Hey All, I'm a newbie here, and was hoping for some critique. I'm finding myself enjoying nature photography quite a bit, so thought this may be the right place. I spent some time with ducks yesterday...
The second one is the best by far in terms of lightling and detail.
The first shot is a little dark on the duck which is a shame as it's a great action shot otherwise. It looks like your cameras metering has been fooled into exposing the background rather than the duck.
The third one is a nice composition but it feels a little empty to me. You could try cropping the image much closer to the duck so it fills the frame more. This would also get rid of some of the clipped reflection in the water.
This is a great time of year to photograph ducks - on bright days, autumn colours reflected on the water create a superb backdrop for the birds.
I agree with the comments from Andy and Chris. The middle shot is technically the best. The bird is 'static', but at least you've got the shot.
In the first photo, you've captured some action, which always adds interest. There's obviously the problem with the slight underexposure, but there are a couple of composition problems. I find the cropped female mallard at the bottom of the frame and the other two birds in the background distracting. Also, the shot isn't straight, and with photos taken by a pond such as this, it can give the impression that the water's flowing out of the frame!
The bottom shot has potential as well. I would have liked to have seen the cropping a bit tighter on the bird - this might be the limit of your lens though - and a vertical format would probably help here. As Chris indicates, the 'hot' overexposed water in the foregroud is a distraction.
You're on the right track though and you've picked a subject here that you can easily return to to improve your technique. I'd suggest finding the best background first - something colourful or a different tone to the bird that'll make it really stand out - but do consider an area that's not too bright or dark, so you can concentrate on composition rather than worrying too much about exposure. Arm yourself with some duck grub, and you can easily encourage the birds to the area you want to photograph them in.
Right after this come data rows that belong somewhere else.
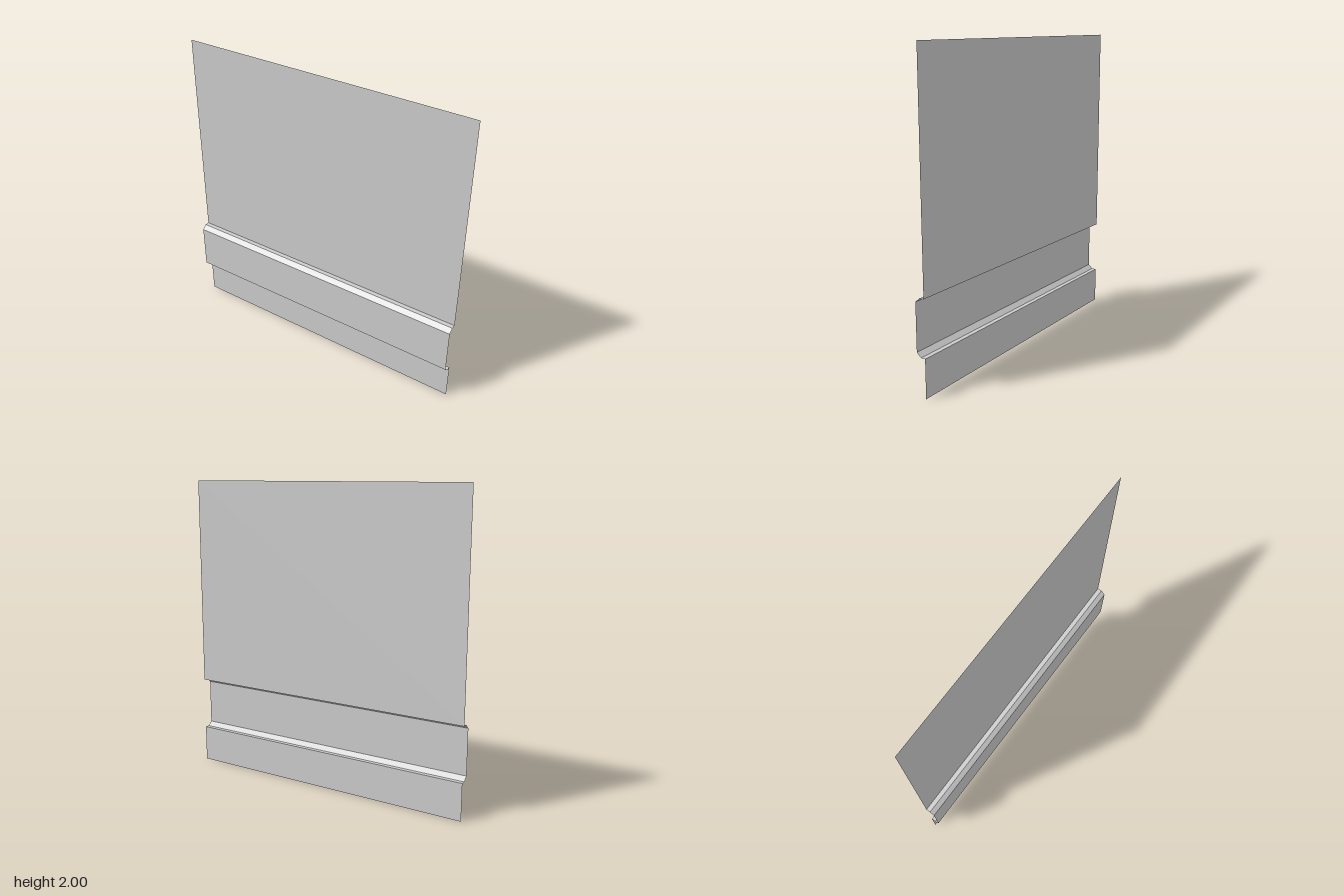
import * as THREE from 'three';

// Side profile of the folded sheet, top to bottom: [y, z]
const PROFILE = [
  [2, -0.03], [0.597, -0.03],   // upper field
  [0.597, 0], [0.57, 0.03],     // ledge and bevel out
  [0.27, 0.03],                 // raised band
  [0.243, 0], [0.243, -0.03],   // bevel and ledge back in
  [0, -0.03],                   // lower field
];

export function createModel() {
  const group = new THREE.Group();
  group.name = 'wallPanel';

  // A plane with one row of vertices per profile point, folded to the profile
  const plane = new THREE.PlaneGeometry(2, 2, 1, PROFILE.length - 1);
  const pos = plane.attributes.position;
  for (let i = 0; i < pos.count; i++) {
    const [y, z] = PROFILE[Math.floor(i / 2)];
    pos.setY(i, y);
    pos.setZ(i, z);
  }
  const geometry = plane.toNonIndexed();
  geometry.computeVertexNormals();

  const material = new THREE.MeshStandardMaterial({
    color: 0xcccccc, flatShading: true, side: THREE.DoubleSide,
  });
  const sheet = new THREE.Mesh(geometry, material);
  sheet.name = 'foldedSheet';
  group.add(sheet);
  return group;
}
If you're shooting with a digital SLR, use a tripod to stay focused on the photogenic area you've pinpointed. Try and shoot with both eyes open as well - your 'free' eye will allow you to spot any other birds that are about to skim into the frame and potentially take attention away from your main subject.
I agree with Marcus and the others. The one thing I would mention about the 2nd shot is that the duck is to central in the frame, you need more space on the left or less on the right. With birds you almost always need to leave room for the bird to look, swim or fly into.
Some bloody good advice on here WK... At the risk of repeating what's been said, number 2 is deffo the best - Tighter and better exposed.
All three have the individual components to make an award winning image if they were married together - Action, composition and animal behavior. It's the Holy Grail all nature photographers seek! Great start to your portfolio, keep up the good stuff and show us some more from another shoot!